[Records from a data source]
※

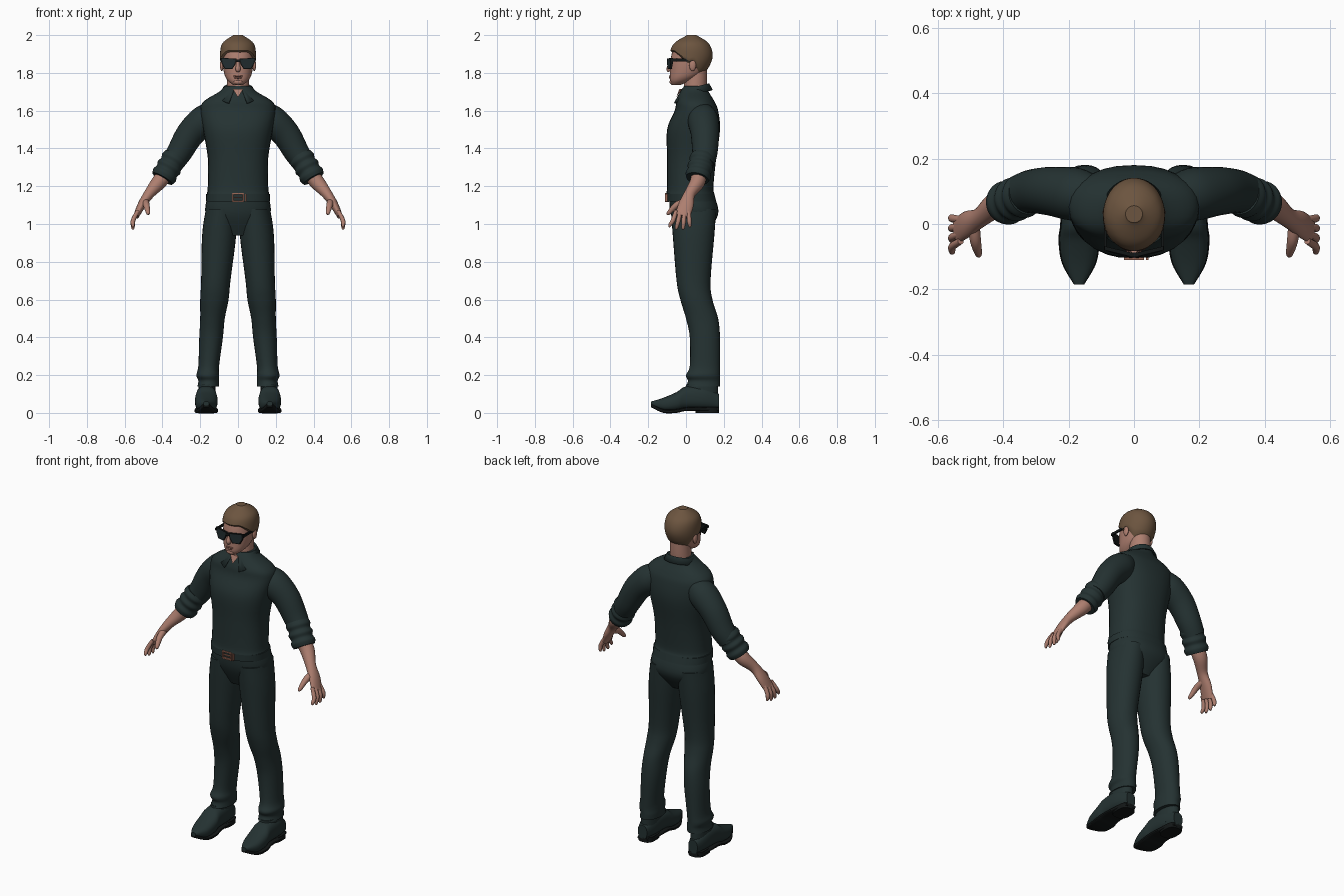
import bpy, bmesh, math
from mathutils import Matrix, Vector

if "Cube" in bpy.data.objects:
    bpy.data.objects.remove(bpy.data.objects["Cube"])


def material(name, *rgb):
    mat = bpy.data.materials.new(name)
    mat.use_nodes = True
    mat.diffuse_color = (*rgb, 1)
    mat.node_tree.nodes["Principled BSDF"].inputs["Base Color"].default_value = (*rgb, 1)
    return mat


CLOTH = material("dark_green_cloth", .018, .032, .032)
SKIN = material("skin", .42, .21, .16)
LIP = material("lip", .3, .13, .1)
HAIR = material("brown_hair", .15, .09, .05)
BLACK = material("black", .006, .008, .008)
LENS = material("dark_lens", .015, .025, .028)
COPPER = material("copper", .35, .15, .1)
SIDES = (("left_", 1), ("right_", -1))
parts = []


def finish(name, bm, *materials):
    bmesh.ops.recalc_face_normals(bm, faces=bm.faces)
    mesh = bpy.data.meshes.new(name)
    bm.to_mesh(mesh)
    bm.free()
    for mat in materials:
        mesh.materials.append(mat)
    part = bpy.data.objects.new(name, mesh)
    bpy.context.collection.objects.link(part)
    parts.append(part)
    return part


def placed(centre, size):
    return Matrix.Translation(centre) @ Matrix.Diagonal((*size, 1))


def box(name, centre, size, mat):
    bm = bmesh.new()
    bmesh.ops.create_cube(bm, size=1, matrix=placed(centre, size))
    finish(name, bm, mat)


def blob(name, centre, radii, mat):
    bm = bmesh.new()
    bmesh.ops.create_uvsphere(bm, u_segments=20, v_segments=12, radius=1, matrix=placed(centre, radii))
    finish(name, bm, mat)


def blend(rows, steps=5):
    """Smooth curve through rows of numbers."""
    result = []
    last = len(rows) - 1
    for i in range(last):
        before, start, end, after = rows[max(i - 1, 0)], rows[i], rows[i + 1], rows[min(i + 2, last)]
        for step in range(steps):
            t = step / steps
            ease = t * t * (3 - 2 * t)
            rise, fall = t * (1 - t) ** 2 / 2, t * t * (1 - t) / 2
            result.append([p + (q - p) * ease + (q - o) * rise - (r - p) * fall
                           for o, p, q, r in zip(before, start, end, after)])
    return result + [list(rows[-1])]


def ring(centre, across, along, power=1, count=28):
    """Rounded cross-section; a lower power makes it squarer."""
    points = []
    for i in range(count):
        angle = i * math.tau / count
        c, s = (math.copysign(abs(w) ** power, w) for w in (math.cos(angle), math.sin(angle)))
        points.append(Vector(centre) + Vector(across) * c + Vector(along) * s)
    return points


def skin(name, rings, mat):
    bm = bmesh.new()
    loops = [[bm.verts.new(point) for point in loop] for loop in rings]
    for lower, upper in zip(loops, loops[1:]):
        for i in range(len(lower)):
            bm.faces.new((lower[i - 1], lower[i], upper[i], upper[i - 1]))
    bm.faces.new(loops[0])
    bm.faces.new(loops[-1])
    return finish(name, bm, mat)


def stack(name, rows, mat, power=.85, side=1):
    """Level slices: height, inner x, outer x, front y, back y."""
    rings = []
    for z, inner, outer, front, back in blend(rows):
        centre = (side * (inner + outer) / 2, (front + back) / 2, z)
        rings.append(ring(centre, ((outer - inner) / 2, 0, 0), (0, (back - front) / 2, 0), power))
    return skin(name, rings, mat)


def body(name, rows, mat, power=.85):
    """Centred slices: height, half width, front y, back y."""
    return stack(name, [(z, -w, w, front, back) for z, w, front, back in rows], mat, power)


def tube(name, rows, mat, side=1):
    """Path points with a thickness radius and an optional width radius."""
    rows = blend(rows)
    path = [Vector(row[:3]) for row in rows]
    rings = []
    for i, row in enumerate(rows):
        heading = (path[min(i + 1, len(path) - 1)] - path[max(i - 1, 0)]).normalized()
        wide = Vector((0, 1, 0))
        wide = (wide - heading * wide.dot(heading)).normalized()
        loop = ring(path[i], heading.cross(wide) * row[3], wide * row[-1])
        rings.append([Vector((side * p.x, p.y, p.z)) for p in loop])
    return skin(name, rings, mat)


# Shirt, belt and seat of the trousers
body("shirt", [(1.16, .165, -.105, .15), (1.2, .16, -.1, .145), (1.35, .16, -.1, .16), (1.5, .185, -.1, .18), (1.6, .2, -.06, .17),
               (1.65, .18, -.05, .15), (1.7, .1, -.03, .12), (1.73, .07, -.01, .11)], CLOTH)
body("belt", [(1.12, .17, -.1, .16), (1.16, .17, -.1, .15)], CLOTH)
body("trouser_seat", [(1.15, .16, -.09, .15), (1.05, .17, -.08, .17), (.94, .08, -.03, .1)], CLOTH)

# Buckle frame, prong and belt loop
for label, sign in (("upper_left", 1), ("lower_right", -1)):
    box("buckle_bar_" + label, (0, -.1, 1.14 + sign * .02), (.06, .02, .008), COPPER)
    box("buckle_post_" + label, (sign * .027, -.1, 1.14), (.008, .02, .045), COPPER)
box("buckle_prong", (0, -.1, 1.14), (.04, .02, .006), COPPER)
box("belt_loop", (.04, -.1, 1.14), (.008, .02, .04), COPPER)

# Shoe slices: y, half width, bottom, top
shoe = blend([(-.185, .015, .04, .06), (-.12, .05, .01, .08), (-.05, .06, .01, .11), (0, .055, .02, .14),
              (.1, .05, .02, .14), (.175, .03, .02, .1)])

for name, side in SIDES:
    # Legs and shoes
    stack(name + "trouser_leg", [
        (1.08, .01, .17, -.08, .16), (.94, .01, .19, -.07, .15), (.7, .04, .195, -.05, .13), (.6, .05, .2, -.03, .14),
        (.5, .07, .2, 0, .17), (.4, .08, .205, .02, .18), (.25, .1, .21, .02, .18), (.2, .1, .22, 0, .18),
        (.17, .1, .21, .01, .18), (.14, .1, .215, 0, .18)], CLOTH, .95, side)
    stack(name + "shoe_ankle", [(.05, .12, .21, -.01, .17), (.15, .12, .21, 0, .17)], CLOTH, .95, side)
    skin(name + "shoe", [ring((side * .168, y, (low + high) / 2), (wide, 0, 0), (0, 0, (high - low) / 2), .8)
                         for y, wide, low, high in shoe], CLOTH)
    skin(name + "sole", [ring((side * .168, y, low), (wide * 1.05, 0, 0), (0, 0, .01), .5)
                         for y, wide, low, high in shoe], BLACK)
    stack(name + "heel", [(0, .12, .215, .05, .175), (.03, .12, .215, .05, .175)], BLACK, .7, side)

    # Sleeves with rolled cuffs
    tube(name + "sleeve", [(.1, .09, 1.6, .05), (.17, .09, 1.555, .08), (.25, .1, 1.48, .075),
                           (.31, .1, 1.38, .067), (.35, .09, 1.32, .06)], CLOTH, side)
    upper, lower = Vector((.33, .09, 1.36)), Vector((.4, .06, 1.24))
    tube(name + "cuff", [(*upper.lerp(lower, i / 6), .061 + .007 * (i % 2)) for i in range(7)], CLOTH, side)

    # Forearms and hands
    tube(name + "forearm", [(.38, .07, 1.27, .04, .04), (.42, .06, 1.22, .04, .04), (.47, .02, 1.16, .028, .03),
                            (.51, 0, 1.1, .022, .04), (.54, -.02, 1.04, .015, .04)], SKIN, side)
    for i, finger in enumerate(("index", "middle", "ring", "little")):
        knuckle, tip = -.052 + .022 * i, -.085 + .035 * i
        end = .97 + .006 * (i - 1.5) ** 2
        tube(name + finger + "_finger", [(.53, knuckle, 1.07, .01), (.555, (knuckle + tip) / 2, 1.02, .012),
                                         (.556, tip, end + .01, .009), (.554, tip, end, .004)], SKIN, side)
    tube(name + "thumb", [(.49, 0, 1.12, .018), (.485, -.05, 1.1, .017), (.476, -.09, 1.06, .011), (.474, -.1, 1.05, .004)], SKIN, side)

# Neck, open throat and collar
body("neck", [(1.66, .06, -.01, .1), (1.74, .058, -.01, .11), (1.84, .055, 0, .11)], SKIN, 1)
bm = bmesh.new()
corners = [bm.verts.new(p) for p in ((-.028, -.035, 1.715), (.028, -.035, 1.715), (0, -.052, 1.67), (0, -.02, 1.715))]
bmesh.ops.convex_hull(bm, input=corners)
finish("throat", bm, SKIN)

bm = bmesh.new()
steps = 40
strips = []
for i in range(steps + 1):
    angle = .3 + (math.tau - .6) * i / steps
    x, y = math.sin(angle), -math.cos(angle)
    point = max(0, 1 - min(i, steps - i) / 7)
    top = 1.725 + .02 * y
    edges = ((.068, top - .01), (.077, top), (.095 + .02 * point, top - .035 - .03 * point))
    strips.append([bm.verts.new(((r + .05 * point * (r > .09)) * x, .046 + r * y, z)) for r, z in edges])
for a, b in zip(strips, strips[1:]):
    for i in (1, 2):
        bm.faces.new((a[i - 1], a[i], b[i], b[i - 1]))
collar = finish("collar", bm, CLOTH)
collar.modifiers.new("thickness", "SOLIDIFY").thickness = .008

# Head and face
profile = [(1.736, .025, -.075, -.03), (1.76, .055, -.085, .03), (1.8, .074, -.085, .09), (1.88, .084, -.08, .13),
           (1.95, .073, -.055, .11), (1.99, .015, .015, .045)]
head = blend(profile)
body("head", profile, SKIN, .92)
tube("nose", [(0, -.08, 1.87, .01), (0, -.085, 1.845, .01), (0, -.09, 1.82, .014), (0, -.086, 1.808, .01)], SKIN)
blob("upper_lip", (0, -.081, 1.783), (.025, .009, .005), LIP)
blob("lower_lip", (0, -.081, 1.774), (.021, .009, .006), LIP)
blob("chin", (0, -.073, 1.752), (.026, .014, .014), SKIN)


def between(rows, value):
    """Straight-line lookup in rows sorted by their first number."""
    for low, high in zip(rows, rows[1:]):
        if value <= high[0]:
            return Vector(low[1:]).lerp(Vector(high[1:]), (value - low[0]) / (high[0] - low[0]))
    return Vector(rows[-1][1:])


# Hair: a shell whose lower edge follows the hairline from front to back
hairline = [(-1, 1.91, 0), (-.06, 1.91, 0), (-.01, 1.87, 0), (.02, 1.85, 0), (.04, 1.86, 0), (.1, 1.8, 0), (1, 1.79, 0)]
levels, columns = 16, 64
rings = []
for level in range(levels + 1):
    t = level / levels
    grow = .011 if level else .002
    loop = []
    for column in range(columns):
        angle = column * math.tau / columns
        rim = between(hairline, .025 + .105 * math.sin(angle))[0]
        z = rim + (1.99 - rim) * math.sin(t * math.pi / 2)
        wide, front, back = between(head, z)
        loop.append(((wide + grow) * math.cos(angle),
                     (front + back) / 2 + ((back - front) / 2 + grow) * math.sin(angle), z + .01 * t))
    rings.append(loop)
skin("hair", rings, HAIR)

# Ears and dark glasses
for name, side in SIDES:
    blob(name + "ear", (side * .086, .035, 1.84), (.01, .018, .03), SKIN)
    bm = bmesh.new()
    rim = [bm.verts.new((side * x, 2.5 * x * x - .1, z)) for x, z in
           ((.008, 1.875), (.09, 1.88), (.086, 1.85), (.07, 1.82), (.03, 1.82), (.014, 1.845))]
    front = bm.faces.new(rim)
    back = bmesh.ops.extrude_face_region(bm, geom=[front], use_keep_orig=True)["geom"]
    bmesh.ops.translate(bm, vec=(0, .012, 0), verts=[v for v in back if isinstance(v, bmesh.types.BMVert)])
    bmesh.ops.inset_individual(bm, faces=[front], thickness=.006)
    front.material_index = 1
    finish(name + "glass", bm, BLACK, LENS)
    box(name + "temple", (side * .088, -.025, 1.868), (.008, .12, .014), BLACK)
box("glasses_bridge", (0, -.094, 1.865), (.024, .014, .014), BLACK)

# Smooth shading with crisp edges
bpy.ops.object.select_all(action="DESELECT")
for part in parts:
    part.select_set(True)
bpy.context.view_layer.objects.active = parts[0]
bpy.ops.object.shade_smooth_by_angle(angle=math.radians(40))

※

> _Required action_
Exactly the lines from the one containing "bmesh.ops.translate(bm, vec=(0, .012, 0), verts=[v" through the end of the records above should be returned, with both ends kept.

> _Exercise result_
    bmesh.ops.translate(bm, vec=(0, .012, 0), verts=[v for v in back if isinstance(v, bmesh.types.BMVert)])
    bmesh.ops.inset_individual(bm, faces=[front], thickness=.006)
    front.material_index = 1
    finish(name + "glass", bm, BLACK, LENS)
    box(name + "temple", (side * .088, -.025, 1.868), (.008, .12, .014), BLACK)
box("glasses_bridge", (0, -.094, 1.865), (.024, .014, .014), BLACK)

# Smooth shading with crisp edges
bpy.ops.object.select_all(action="DESELECT")
for part in parts:
    part.select_set(True)
bpy.context.view_layer.objects.active = parts[0]
bpy.ops.object.shade_smooth_by_angle(angle=math.radians(40))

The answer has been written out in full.